Round-the-world cyclist celebrates
A cyclist has triple cause for celebration after he won a round-the-world bike race on his birthday, breaking the world record in the process.
Mike Hall, 31, became the fastest person to circumnavigate the globe by bicycle, cycling around the world in just 92 days and beating the previous record holder by nearly two weeks.
The engineer, who averaged around 200 miles a day, also beat the nine other competitors in the race by several days as he crossed the finish line at Greenwich Royal Observatory in south-east London, more than three months after starting from there.
His 24,900 mile journey has seen him ride 18,000 miles through around 20 countries and four continents to raise money for charity Newborn Vietnam.
About 50 well-wishers gathered to cheer him on as he crossed the finish line just before 1pm. Mr Hall, from Harrogate, North Yorkshire, said he felt "stunned" as his friends and family popped champagne corks and sang a rousing rendition of Happy Birthday to him.
He said: "I think I had a lot of the emotions in the last few weeks on the roads. It was quite difficult and I think it builds up - the stress. So I kind of released all that in the last few days. Now I just feel pretty calm actually."

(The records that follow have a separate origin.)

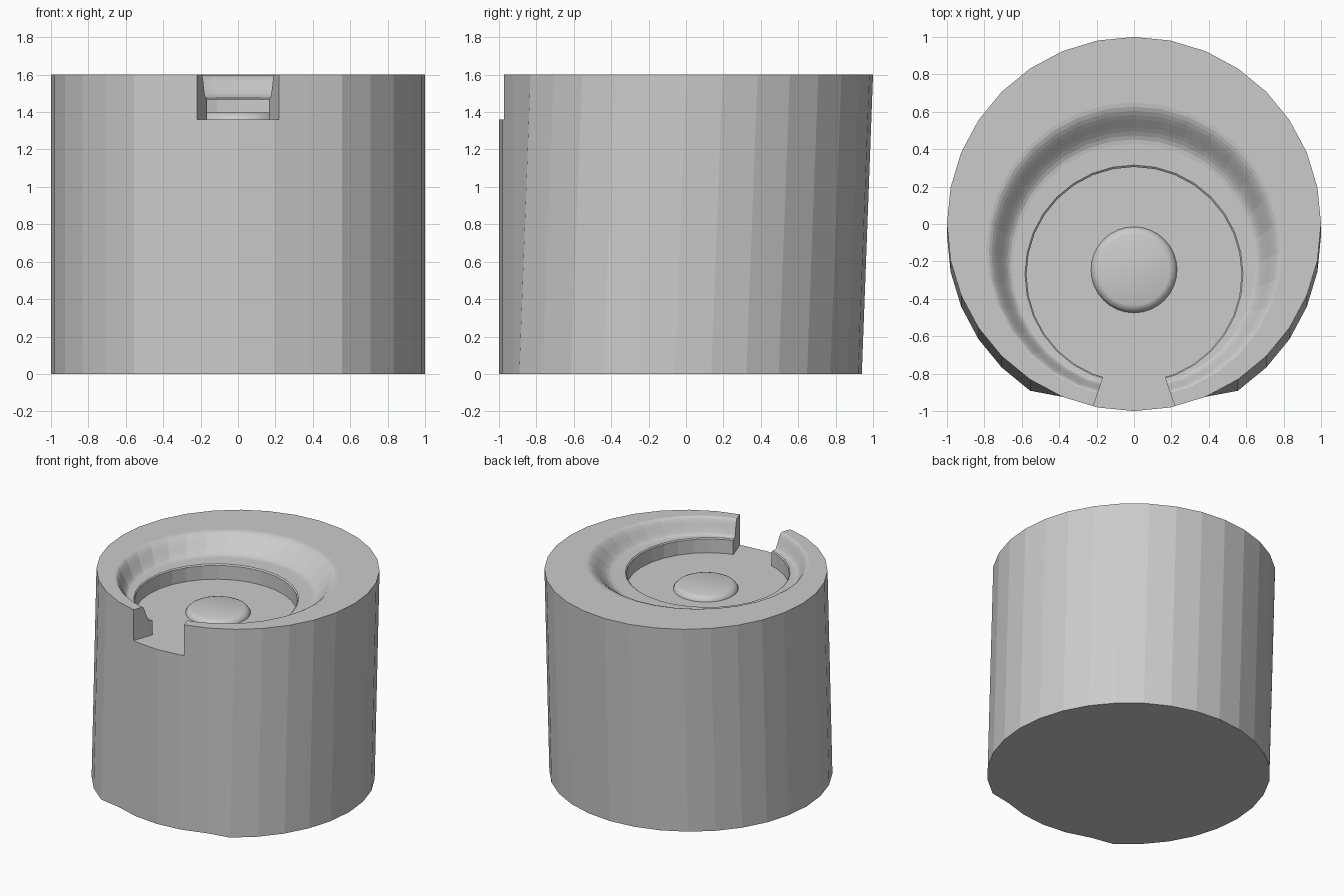
import bpy, bmesh
from math import sin, cos, pi

if "Cube" in bpy.data.objects:
    bpy.data.objects.remove(bpy.data.objects["Cube"])

FLOOR = 1.36


def loft(name, rings):
    """Closed solid skinned through stacked rings of points."""
    bm = bmesh.new()
    loops = [[bm.verts.new(p) for p in r] for r in rings]
    n = len(loops[0])
    for a, b in zip(loops, loops[1:]):
        for i in range(n):
            j = (i + 1) % n
            bm.faces.new((a[i], a[j], b[j], b[i]))
    bm.faces.new(loops[0][::-1])
    bm.faces.new(loops[-1])
    bmesh.ops.recalc_face_normals(bm, faces=bm.faces)
    me = bpy.data.meshes.new(name)
    bm.to_mesh(me)
    bm.free()
    ob = bpy.data.objects.new(name, me)
    bpy.context.collection.objects.link(ob)
    return ob


def ring(cy, r, z, n=32):
    return [(r * sin(2 * pi * i / n), cy - r * cos(2 * pi * i / n), z) for i in range(n)]


def subtract(target, cutter):
    m = target.modifiers.new(cutter.name, 'BOOLEAN')
    m.operation = 'DIFFERENCE'
    m.solver = 'EXACT'
    m.object = cutter
    cutter.hide_render = True
    cutter.hide_set(True)


# Body: the base is shifted forward except for the few front corners
top = ring(0, 1, 1.6)
base = [(x, y - (0.06 if i not in (0, 1, 2, 30, 31) else 0), 0)
        for i, (x, y, z) in enumerate(top)]
body = loft("body", [base, top])

# Off-centre bowl: straight wall, narrow ledge, then an S-curved slope to the rim
bowl = [ring(-0.27, 0.575, FLOOR), ring(-0.27, 0.575, 1.468),
        ring(-0.268, 0.583, 1.476)]
STEPS = 10
for k in range(STEPS + 1):
    t = k / STEPS
    s = 1.478 + 0.122 * (1 - cos(pi * t)) / 2
    bowl.append(ring(-0.22 + 0.08 * t, 0.65 + 0.14 * t, s))
bowl += [ring(-0.138, 0.81, 1.603), ring(-0.138, 0.81, 1.7)]
subtract(body, loft("bowl_cutter", bowl))

# Notch through the front rim, flush with the bowl floor
plan = [(0.16, -0.80), (0.175, -0.85), (0.255, -1.08)]
outline = plan + [(-x, y) for x, y in reversed(plan)]
subtract(body, loft("notch_cutter", [[(x, y, z) for x, y in outline]
                                     for z in (FLOOR, 1.7)]))

# Low raised button with a rounded edge on the bowl floor
button = loft("button", [ring(-0.245, r, z) for r, z in
                         ((0.23, 1.35), (0.23, FLOOR), (0.222, 1.376),
                          (0.208, 1.39), (0.19, 1.397))])
for f in button.data.polygons:
    f.use_smooth = True
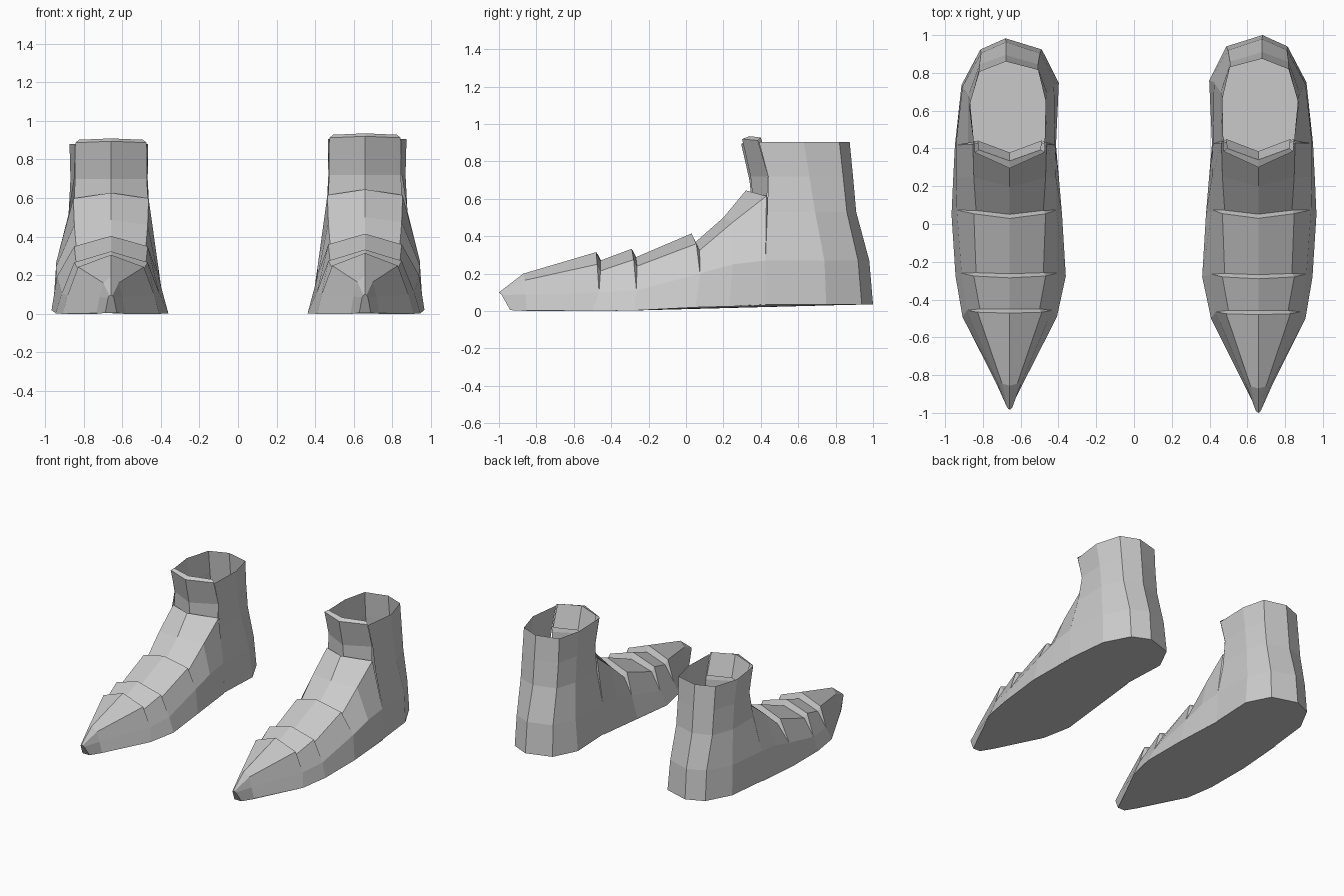
import bpy, bmesh

if "Cube" in bpy.data.objects:
    bpy.data.objects.remove(bpy.data.objects["Cube"])

CX = 0.658  # distance of each boot's centre line from x = 0


def make(name, rows, side):
    """Skin between successive rows of points; a single row becomes one flat polygon."""
    s = (1, 1, 1) if side > 0 else (1, 0.983, 0.972)
    bm = bmesh.new()
    grid = [[bm.verts.new((side * (CX + x), y * s[1], z * s[2])) for x, y, z in r] for r in rows]
    if len(grid) == 1:
        bm.faces.new(grid[0])
    for a, b in zip(grid, grid[1:]):
        for i in range(len(a) - 1):
            bm.faces.new((a[i], a[i + 1], b[i + 1], b[i]))
    bmesh.ops.recalc_face_normals(bm, faces=bm.faces)
    me = bpy.data.meshes.new(name)
    bm.to_mesh(me)
    bm.free()
    ob = bpy.data.objects.new(name, me)
    bpy.context.collection.objects.link(ob)


# Foot sections: ridge (y, z), corner (half width, y, z),
# side edge (inner x, outer x, y, z), sole (inner x, outer x, y, z)
TIP = ((-1.0, .10), (.008, -.995, .098), (-.015, .015, -.985, .085), (-.03, .03, -.94, .005))
TOE = ((-.87, .20), (.04, -.86, .165), (-.06, .06, -.86, .09), (-.075, .075, -.85, .0))
CAP = ((-.48, .315), (.17, -.475, .25), (-.225, .225, -.465, .10), (-.25, .25, -.50, .0))
MID = ((-.29, .333), (.19, -.28, .275), (-.25, .255, -.265, .11), (-.297, .287, -.28, .003))
ARCH = ((.03, .415), (.19, .055, .36), (-.245, .28, .075, .20), (-.277, .308, .05, .02))
INSTEP = ((.20, .50), (.19, .25, .475), (-.245, .285, .25, .25), (-.262, .30, .23, .025))
ANKLE = ((.32, .645), (.195, .43, .615), (-.24, .285, .425, .27), (-.245, .29, .425, .03))


def section(s):
    (ry, rz), (w, cy, cz), (ei, eo, ey, ez), (si, so, sy, sz) = s
    return [(si, sy, sz), (ei, ey, ez), (-w, cy, cz), (0, ry, rz),
            (w, cy, cz), (eo, ey, ez), (so, sy, sz)]


def tucked(s):
    """The section where the next plate slips under the raised rim."""
    (ry, rz), (w, cy, cz), e, b = s
    return ((ry + .022, rz - .045), (w - .012, cy + .018, cz - .035), e, b)


PLATES = {
    "toe_cap": [TIP, TOE, CAP, tucked(CAP)],
    "toe_plate": [tucked(CAP), MID, tucked(MID)],
    "middle_plate": [tucked(MID), ARCH, tucked(ARCH)],
    "instep_plate": [tucked(ARCH), INSTEP, ANKLE, tucked(ANKLE)],
}

# Heel and shaft, going round the back from inner side to outer side
SHAFT = [
    (.035, [(-.245, .425), (-.26, .76), (-.17, .94), (.022, 1.0), (.155, .94), (.255, .75), (.29, .425)]),
    (.27, [(-.24, .425), (-.235, .75), (-.16, .92), (.02, .98), (.152, .92), (.25, .74), (.285, .425)]),
    (.53, [(-.197, .435), (-.20, .70), (-.15, .86), (.02, .91), (.16, .86), (.22, .69), (.22, .435)]),
    (.72, [(-.185, .44), (-.19, .67), (-.15, .84), (.02, .893), (.16, .84), (.21, .66), (.19, .44)]),
    (.905, [(-.185, .39), (-.193, .65), (-.15, .83), (.02, .875), (.16, .82), (.215, .63), (.185, .39)]),
]

# Front of the ankle with a folded lip: half width, corner y, z, centre y, z
TONGUE = [(.19, .43, .56, .36, .58), (.187, .44, .72, .345, .72), (.185, .385, .912, .30, .92),
          (.165, .40, .928, .34, .935), (.17, .45, .76, .385, .76)]

for side, label in ((1, "right"), (-1, "left")):
    for name, secs in PLATES.items():
        make(f"{label}_{name}", [section(s) for s in secs], side)
    # toe front closing the tip
    t = section(TIP)
    make(f"{label}_toe_front", [t], side)
    # heel shaft
    shaft = [[(x, y, z) for x, y in pts] for z, pts in SHAFT]
    make(f"{label}_shaft", shaft, side)
    # ankle front
    make(f"{label}_ankle_front",
         [[(-w, cy, cz), (0, my, mz), (w, cy, cz)] for w, cy, cz, my, mz in TONGUE], side)
    # sole
    feet = [section(s) for s in (TIP, TOE, CAP, MID, ARCH, INSTEP)]
    outline = [f[0] for f in feet] + shaft[0] + [f[-1] for f in reversed(feet)]
    make(f"{label}_sole", [outline], side)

Mr Hall said the worst thing to happen to him during the race was when he rode into a big hole in Albania: "I broke my bike but managed to fix it with some parts I had, then had to ride through the night to get to Greece. There were a few close calls with traffic, but I just tried to keep safe, keep vigilant."
Mr Hall began the Quick Energy World Cycle Racing Grand Tour on February 18 and has so far raised around £1,000 for the charity, which provides healthcare and medical equipment for newborn babies in Vietnam.
The route taken by each person in the race was down to the individual, but they had to cycle a minimum of 18,000 miles in the same direction with their GPS tracked the whole time. Mr Hall said he planned his journey meticulously so as to have to ride the least distance possible.
But he said that he believed it would be possible to complete the challenge in less than 80 days, without including the time it takes to fly between continents.